Provided information:
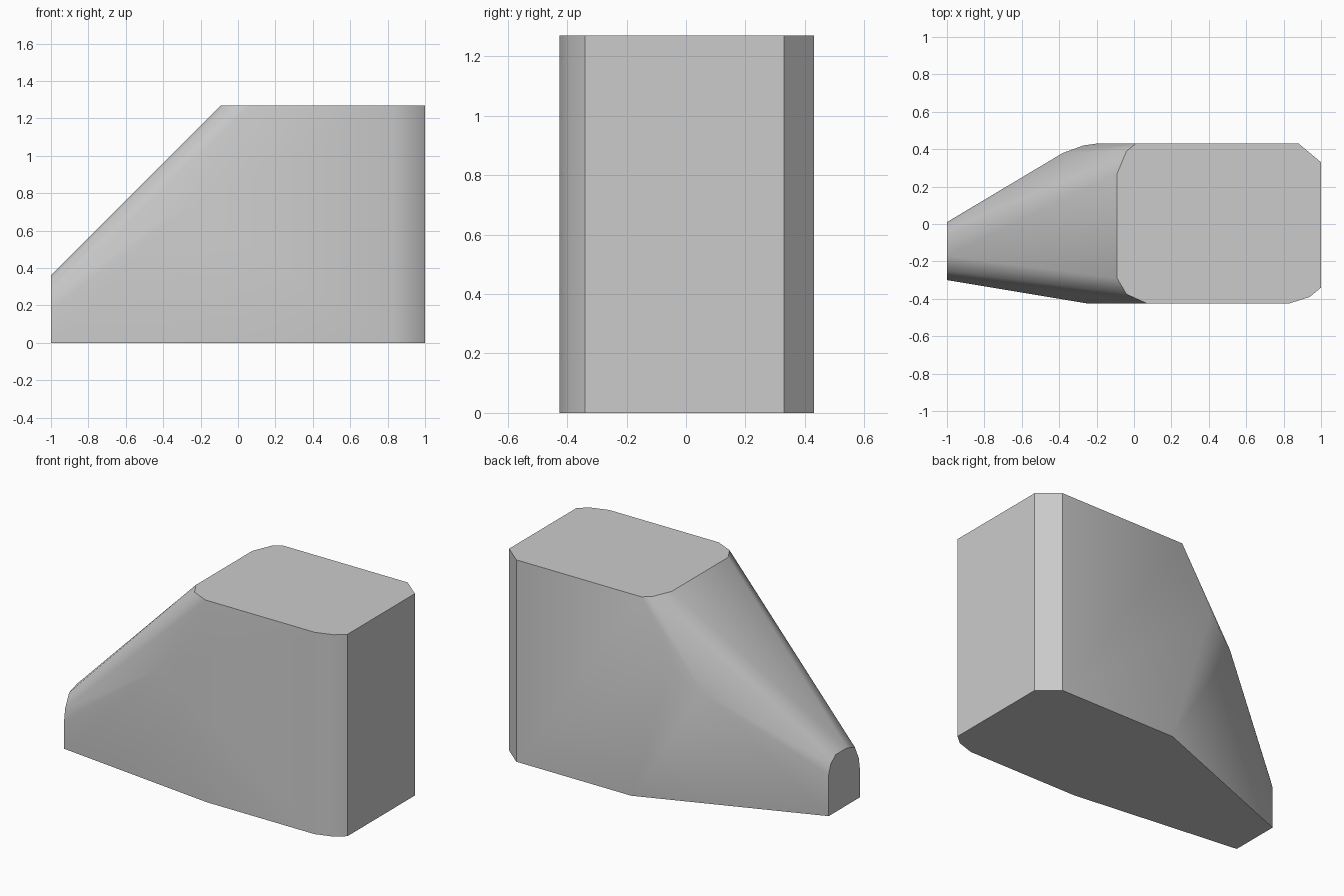
import bpy
import bmesh
import math

cube = bpy.data.objects.get("Cube")
if cube:
    bpy.data.objects.remove(cube, do_unlink=True)

HEIGHT = 1.27

# Single matte grey
grey = bpy.data.materials.new("plain_grey")
grey.use_nodes = True
colour = (0.6, 0.6, 0.6, 1)
grey.diffuse_color = colour
grey.node_tree.nodes["Principled BSDF"].inputs["Base Color"].default_value = colour

# Square end outline, shared by the top and the base
square_end = [(0.88, 0.43), (1, 0.33), (1, -0.34), (0.94, -0.39), (0.83, -0.425)]
# Rounded upper edge where the slope begins
top_round = [(0.01, 0.43), (-0.04, 0.39), (-0.09, 0.27),
             (-0.09, -0.29), (-0.04, -0.375), (0.07, -0.425)]
# Narrow nose profile as (y, z)
nose = [(0.01, 0), (0.01, 0.26), (-0.01, 0.32), (-0.06, 0.36),
        (-0.17, 0.36), (-0.25, 0.335), (-0.29, 0.25), (-0.3, 0.18), (-0.3, 0)]
# Shoulders where the flanks turn into the slope
shoulders = [(-0.2, 0.43, 0.9), (-0.27, 0.42, 0.82), (-0.38, 0.38, 0.75),
             (-0.25, -0.425, 0.75)]

points = [(x, y, z) for x, y in square_end for z in (0, HEIGHT)]
points += [(x, y, HEIGHT) for x, y in top_round]
points += [(-1, y, z) for y, z in nose]
points += [(0.08, 0.43, 0), (0.08, -0.425, 0)]
points += shoulders

# Wrap the sections in one convex body
bm = bmesh.new()
for p in points:
    bm.verts.new(p)
hull = bmesh.ops.convex_hull(bm, input=bm.verts[:])
loose = [v for v in bm.verts if not v.link_faces]
bmesh.ops.delete(bm, geom=loose, context='VERTS')
bmesh.ops.dissolve_limit(bm, angle_limit=math.radians(0.5),
                         verts=bm.verts[:], edges=bm.edges[:])
bmesh.ops.recalc_face_normals(bm, faces=bm.faces[:])
mesh = bpy.data.meshes.new("wedge_body")
bm.to_mesh(mesh)
bm.free()

body = bpy.data.objects.new("wedge_body", mesh)
bpy.context.collection.objects.link(body)
mesh.materials.append(grey)

bpy.ops.object.select_all(action='DESELECT')
body.select_set(True)
bpy.context.view_layer.objects.active = body
bpy.ops.object.shade_smooth_by_angle(angle=math.radians(32))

Task prompt:
Present each line from the listing that holds the string "grey".

Answer box:
# Single matte grey
grey = bpy.data.materials.new("plain_grey")
grey.use_nodes = True
grey.diffuse_color = colour
grey.node_tree.nodes["Principled BSDF"].inputs["Base Color"].default_value = colour
mesh.materials.append(grey)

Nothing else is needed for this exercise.